_PROBLEM STATEMENT_
Your reply should be one number: how many lines of the material contain the word "True".

_STUDY MATERIAL_
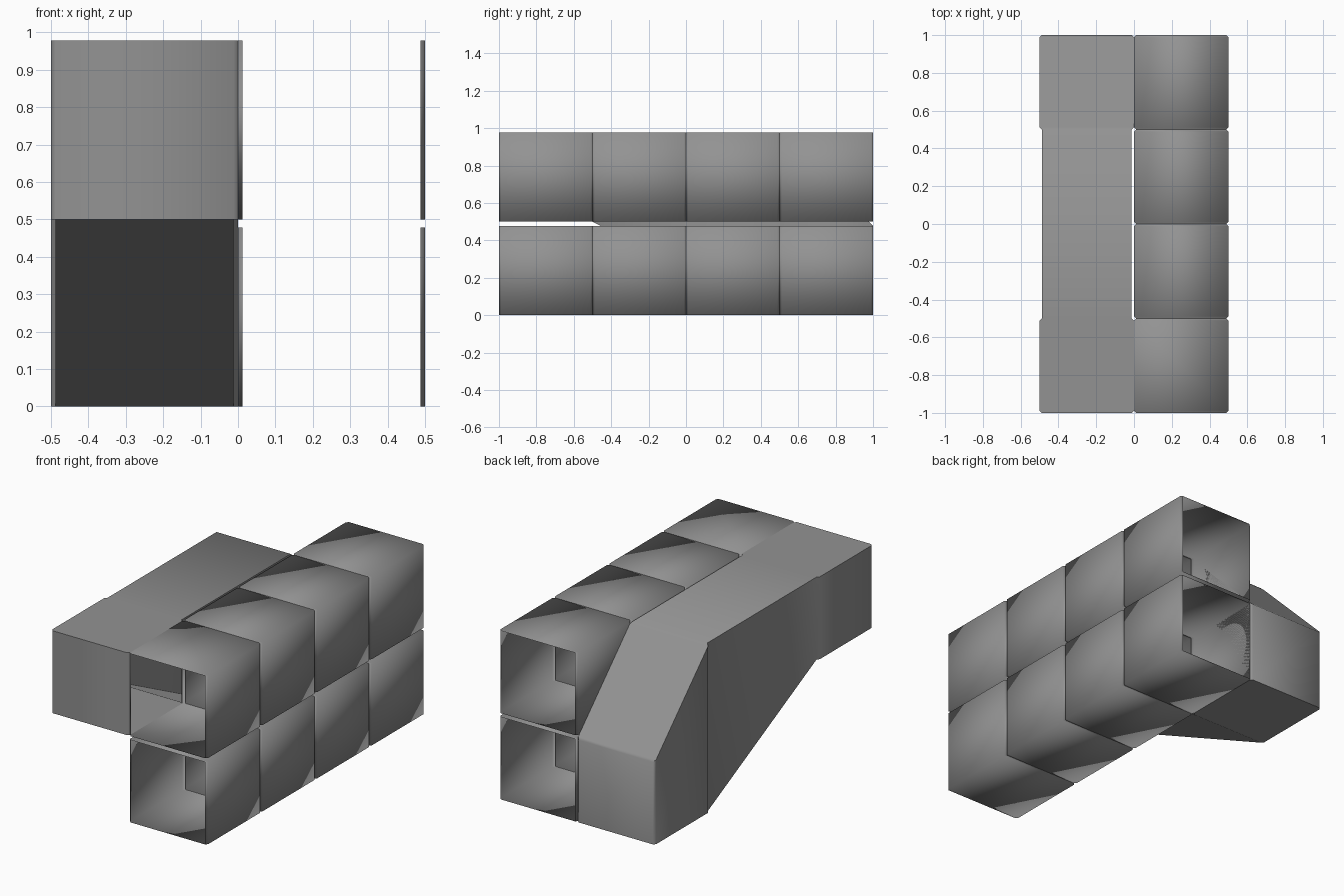
import bpy, bmesh, math

if "Cube" in bpy.data.objects:
    bpy.data.objects.remove(bpy.data.objects["Cube"])

GREY = bpy.data.materials.new("mid grey metal")
GREY.diffuse_color = (0.29, 0.29, 0.29, 1)
GREY.use_nodes = True
GREY.node_tree.nodes["Principled BSDF"].inputs["Base Color"].default_value = GREY.diffuse_color

B = 0.012      # depth of the bevelled lip on every section
H = 0.478      # height of one bin
BOTTOM, RIGHT, TOP, LEFT = range(4)


def loft(name, stations, caps=(), openings=(), angle=180):
    """Sheet tube along y. stations: (y, x0, x1, z0, z1); openings: (segment, side)."""
    bm = bmesh.new()
    rings = [[bm.verts.new(p) for p in
              ((x0, y, z0), (x1, y, z0), (x1, y, z1), (x0, y, z1))]
             for y, x0, x1, z0, z1 in stations]
    for i, (a, b) in enumerate(zip(rings, rings[1:])):
        for k in range(4):
            if (i, k) not in openings:
                n = (k + 1) % 4
                bm.faces.new((a[k], b[k], b[n], a[n]))
    if "front" in caps:
        bm.faces.new(rings[0])
    if "back" in caps:
        bm.faces.new(rings[-1][::-1])
    mesh = bpy.data.meshes.new(name)
    bm.to_mesh(mesh)
    bm.free()
    mesh.materials.append(GREY)
    ob = bpy.data.objects.new(name, mesh)
    bpy.context.collection.objects.link(ob)
    bpy.ops.object.select_all(action='DESELECT')
    ob.select_set(True)
    bpy.context.view_layer.objects.active = ob
    if angle >= 180:
        bpy.ops.object.shade_smooth()
    else:
        bpy.ops.object.shade_smooth_by_angle(angle=math.radians(angle))
    return ob


# Two rows of four open-ended bins on the right
for row, z in enumerate((0.0, 0.5)):
    for col in range(4):
        y = -1 + 0.5 * col
        st = [(y + dy, inset, 0.5 - inset, z, z + H)
              for dy, inset in ((0, B), (B, 0), (0.5 - B, 0), (0.5, B))]
        # the upper front bin opens sideways into the chute
        opening = ((1, LEFT),) if row == 1 and col == 0 else ()
        loft(f"bin_{'upper' if row else 'lower'}_{col + 1}", st, openings=opening)


# Sloping return chute on the left
def floor(y):
    return min(0.5, max(0.0, 0.25 - 0.5 * y))


def roof(y):
    return 0.5 + H if y <= 0.5 else 0.5 + H - (y - 0.5)


profile = ((-1, B), (-1 + B, 0), (-0.5 - B, 0), (-0.5, B),
           (0.5, B), (0.5 + B, 0), (1 - B, 0), (1, B))
chute = [(y, -0.5 + i, -i, floor(y), roof(y)) for y, i in profile]
loft("return_chute", chute, caps=("front", "back"), openings=((1, RIGHT),), angle=50)
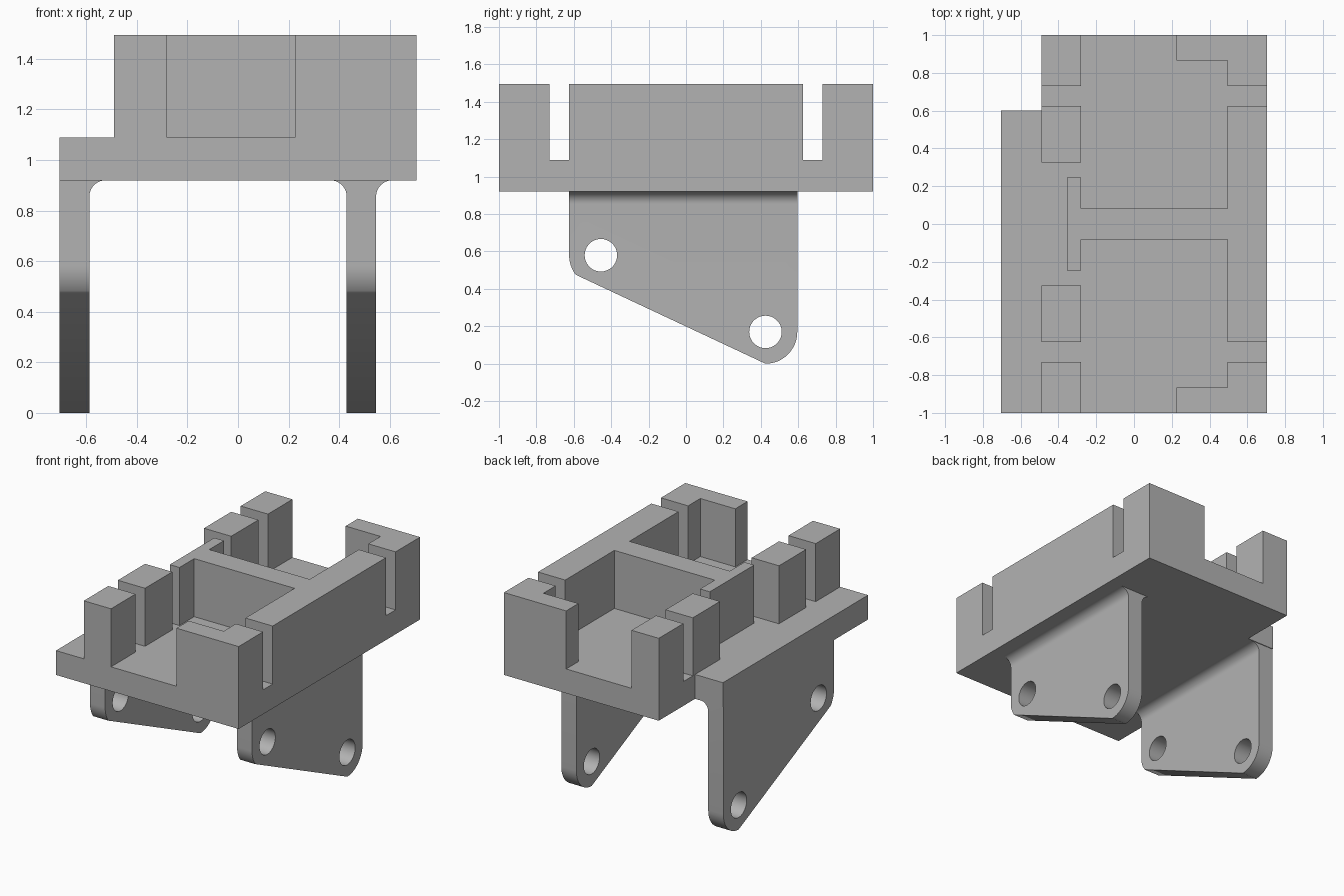
import bpy, bmesh
from math import sin, cos, radians
from mathutils import Matrix

cube = bpy.data.objects.get("Cube")
if cube:
    bpy.data.objects.remove(cube, do_unlink=True)

grey = bpy.data.materials.new("light grey")
grey.use_nodes = True
colour = (0.45, 0.45, 0.45, 1)
grey.diffuse_color = colour
grey.node_tree.nodes["Principled BSDF"].inputs["Base Color"].default_value = colour

# Rows map a profile's (u, v, depth) to (x, y, z)
ALONG_X = Matrix(((0, 0, 1), (1, 0, 0), (0, 1, 0)))
ALONG_Y = Matrix(((1, 0, 0), (0, 0, -1), (0, 1, 0)))
ALONG_Z = Matrix.Identity(3)


def prism(name, loops, frame, low, high):
    """Extrude closed loops; a loop inside another becomes a hole."""
    curve = bpy.data.curves.new(name, 'CURVE')
    curve.dimensions = '2D'
    curve.fill_mode = 'BOTH'
    curve.extrude = (high - low) / 2
    for loop in loops:
        spline = curve.splines.new('POLY')
        spline.points.add(len(loop) - 1)
        for point, (u, v) in zip(spline.points, loop):
            point.co = (u, v, 0, 1)
        spline.use_cyclic_u = True
    source = bpy.data.objects.new(name, curve)
    bpy.context.collection.objects.link(source)
    bpy.context.view_layer.update()
    graph = bpy.context.evaluated_depsgraph_get()
    mesh = bpy.data.meshes.new_from_object(source.evaluated_get(graph))
    bpy.data.objects.remove(source, do_unlink=True)
    bm = bmesh.new()
    bm.from_mesh(mesh)
    bmesh.ops.translate(bm, verts=bm.verts, vec=(0, 0, (low + high) / 2))
    bmesh.ops.transform(bm, matrix=frame.to_4x4(), verts=bm.verts)
    bmesh.ops.remove_doubles(bm, verts=bm.verts, dist=0.0001)
    bmesh.ops.recalc_face_normals(bm, faces=bm.faces)
    bm.to_mesh(mesh)
    bm.free()
    mesh.materials.clear()
    mesh.materials.append(grey)
    obj = bpy.data.objects.new(name, mesh)
    bpy.context.collection.objects.link(obj)
    return obj


def combine(obj, other, operation):
    """Apply a boolean, discard the operand, tidy flat areas."""
    mod = obj.modifiers.new("combine", 'BOOLEAN')
    mod.operation = operation
    mod.solver = 'EXACT'
    mod.object = other
    bpy.ops.object.select_all(action='DESELECT')
    bpy.context.view_layer.objects.active = obj
    obj.select_set(True)
    bpy.ops.object.modifier_apply(modifier=mod.name)
    bpy.data.objects.remove(other, do_unlink=True)
    bm = bmesh.new()
    bm.from_mesh(obj.data)
    bmesh.ops.remove_doubles(bm, verts=bm.verts, dist=0.0001)
    bmesh.ops.dissolve_limit(bm, angle_limit=radians(0.5),
                             verts=bm.verts, edges=bm.edges)
    bm.to_mesh(obj.data)
    bm.free()
    bpy.ops.object.shade_smooth_by_angle(angle=radians(30))


def arc(u, v, radius, start, end, steps=12):
    angles = [radians(start + (end - start) * i / steps) for i in range(steps + 1)]
    return [(u + radius * cos(a), v + radius * sin(a)) for a in angles]


def rect(u0, u1, v0, v1):
    return [(u0, v0), (u1, v0), (u1, v1), (u0, v1)]


SIDE, POST, INNER = 0.705, -0.49, -0.28      # x of plate side, post faces
UNDER, FLOOR, TOP = 0.92, 1.09, 1.495        # heights
WALL, SLOT_IN, SLOT_OUT = 0.495, 0.625, 0.73

# Platform plate with one notched back corner
platform = prism("platform", [[(-SIDE, -1), (SIDE, -1), (SIDE, 1),
                               (POST, 1), (POST, 0.6), (-SIDE, 0.6)]],
                 ALONG_Z, UNDER, FLOOR)

# Long wall with crossbar and T end
half_bar, half_tee, tee = 0.083, 0.245, -0.355
outline = [(SIDE, SLOT_IN), (WALL, SLOT_IN), (WALL, half_bar), (INNER, half_bar),
           (INNER, half_tee), (tee, half_tee)]
footprints = [outline + [(x, -y) for x, y in reversed(outline)]]

# Posts and L-shaped corners, mirrored front to back
for s in (-1, 1):
    footprints.append(rect(POST, INNER, s * 0.325, s * SLOT_IN))
    footprints.append(rect(POST, INNER, s * SLOT_OUT, s))
    footprints.append([(SIDE, s), (0.225, s), (0.225, s * 0.865),
                       (WALL, s * 0.865), (WALL, s * SLOT_OUT), (SIDE, s * SLOT_OUT)])
posts = prism("posts", footprints, ALONG_Z, UNDER + 0.08, TOP)
combine(platform, posts, 'UNION')

# Side profile shared by both legs: rounded corners and two bolt holes
FRONT, BACK, ROUND = (-0.455, 0.58), (0.425, 0.17), 0.17
plate = [(-0.625, UNDER)] + arc(*FRONT, ROUND, 180, 218) \
    + arc(*BACK, ROUND, 270, 360) + [(0.595, UNDER)]
holes = [arc(*centre, 0.087, 0, 350, 35) for centre in (FRONT, BACK)]


def leg(name, x0, x1, outer_fillet):
    """Leg plate whose top flares into the platform through fillets."""
    r, z = 0.065, UNDER - 0.065
    above = UNDER + 0.1
    left = arc(x0 - r, z, r, 90, 0) if outer_fillet[0] else [(x0, UNDER)]
    right = arc(x1 + r, z, r, 180, 90) if outer_fillet[1] else [(x1, UNDER)]
    section = [(left[0][0], above)] + left + [(x0, -0.1), (x1, -0.1)] \
        + right + [(right[-1][0], above)]
    obj = prism(name, [plate] + holes, ALONG_X, x0 - 0.2, x1 + 0.2)
    flare = prism("flare", [section], ALONG_Y, -0.8, 0.8)
    combine(obj, flare, 'INTERSECT')


leg("right_leg", -SIDE, -0.588, (False, True))
leg("left_leg", 0.43, 0.546, (True, True))
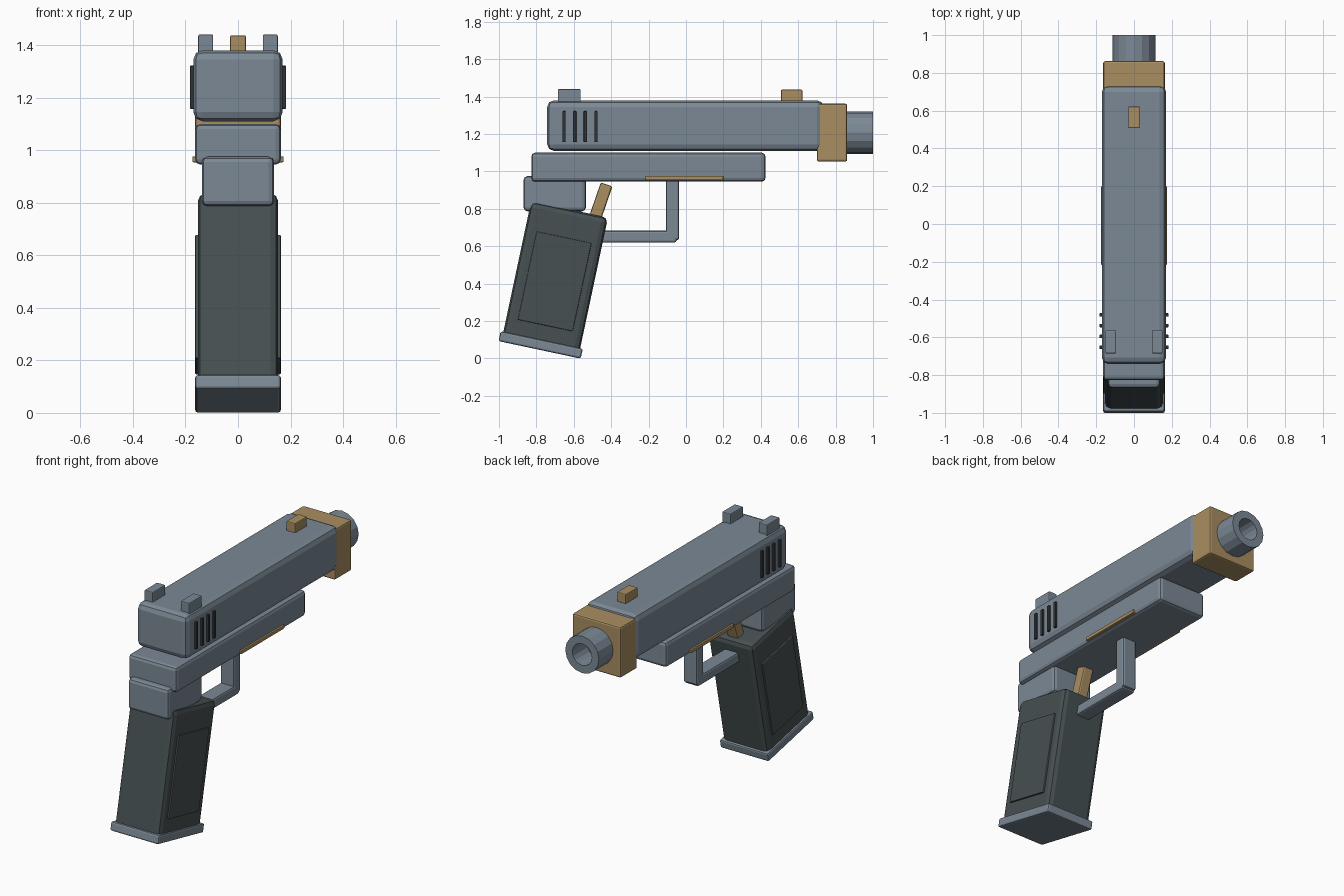
import bpy, bmesh, math
from mathutils import Matrix

if "Cube" in bpy.data.objects:
    bpy.data.objects.remove(bpy.data.objects["Cube"])


def material(name, rgb):
    m = bpy.data.materials.new(name)
    m.diffuse_color = (*rgb, 1)
    m.use_nodes = True
    m.node_tree.nodes["Principled BSDF"].inputs["Base Color"].default_value = m.diffuse_color
    return m


STEEL = material("blue grey steel", (0.20, 0.25, 0.30))
BRONZE = material("bronze", (0.40, 0.27, 0.12))
RUBBER = material("dark rubber", (0.062, 0.080, 0.084))
BLACK = material("near black", (0.028, 0.034, 0.038))


def finish(name, bm, mat):
    bmesh.ops.recalc_face_normals(bm, faces=bm.faces)
    me = bpy.data.meshes.new(name)
    bm.to_mesh(me)
    bm.free()
    me.materials.append(mat)
    ob = bpy.data.objects.new(name, me)
    bpy.context.collection.objects.link(ob)
    return ob


def box(name, mat, x, y, z, bevel=0.0, tilt=0.0, segments=2):
    """Box from (min, max) ranges, tilted about its own centre."""
    bm = bmesh.new()
    bmesh.ops.create_cube(bm, size=1)
    size = [r[1] - r[0] for r in (x, y, z)]
    bmesh.ops.scale(bm, vec=size, verts=bm.verts)
    if bevel:
        bmesh.ops.bevel(bm, geom=bm.edges[:], offset=bevel, segments=segments,
                        profile=0.5, affect='EDGES')
    ob = finish(name, bm, mat)
    ob.location = [(r[0] + r[1]) / 2 for r in (x, y, z)]
    ob.rotation_euler.x = math.radians(tilt)
    return ob


def around(c, size):
    return (c - size / 2, c + size / 2)


# slide and frame
box("slide", STEEL, (-0.17, 0.17), (-0.742, 0.735), (1.11, 1.38), 0.035)
box("frame", STEEL, (-0.163, 0.163), (-0.827, 0.425), (0.945, 1.10), 0.02)
box("frame_tang", STEEL, (-0.137, 0.137), (-0.868, -0.535), (0.787, 0.975), 0.02)

# muzzle block
box("muzzle_block", BRONZE, (-0.163, 0.163), (0.70, 0.862), (1.053, 1.362), 0.01)

# hollow barrel: ring profile spun about the y axis
SIDES, ZC = 16, 1.207
bm = bmesh.new()
rings = []
for r, y in ((0.113, 0.80), (0.113, 1.0), (0.066, 1.0), (0.066, 0.80)):
    rings.append([bm.verts.new((r * math.cos(2 * math.pi * i / SIDES), y,
                                ZC + r * math.sin(2 * math.pi * i / SIDES)))
                  for i in range(SIDES)])
for a, b in zip(rings, rings[1:] + rings[:1]):
    for i in range(SIDES):
        j = (i + 1) % SIDES
        bm.faces.new((a[i], a[j], b[j], b[i]))
finish("barrel", bm, STEEL)

# sights
box("front_sight", BRONZE, (-0.03, 0.03), (0.508, 0.622), (1.36, 1.437), 0.005)
for side, s in (("left", -1), ("right", 1)):
    box(f"rear_sight_{side}", STEEL, around(s * 0.123, 0.057), (-0.685, -0.563),
        (1.36, 1.44), 0.005)
    # slide grip ribs
    for i in range(4):
        box(f"slide_rib_{side}_{i + 1}", BLACK, around(s * 0.172, 0.022),
            around(-0.652 + i * 0.057, 0.018), (1.157, 1.322), 0.003)
    # frame accent strip
    box(f"frame_strip_{side}", BRONZE, around(s * 0.163, 0.022), (-0.217, 0.20),
        (0.954, 0.976), 0.004)
    # grip side panel
    box(f"grip_panel_{side}", RUBBER, around(s * 0.152, 0.022), around(-0.702, 0.30),
        around(0.412, 0.482), 0.005, -12)

# grip and base plate
box("grip", RUBBER, (-0.153, 0.153), around(-0.70, 0.42), around(0.433, 0.745), 0.03, -12)
box("grip_base", STEEL, (-0.163, 0.163), around(-0.777, 0.449), around(0.0725, 0.054),
    0.01, -12)

# trigger and guard
box("trigger", BRONZE, (-0.035, 0.035), around(-0.457, 0.066), around(0.836, 0.20),
    0.01, -19)
box("guard_post", STEEL, (-0.047, 0.047), (-0.107, -0.037), (0.632, 0.96), 0.012)
box("guard_bar", STEEL, (-0.047, 0.047), (-0.50, -0.05), (0.62, 0.683), 0.012)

_WRITTEN ANSWER_
11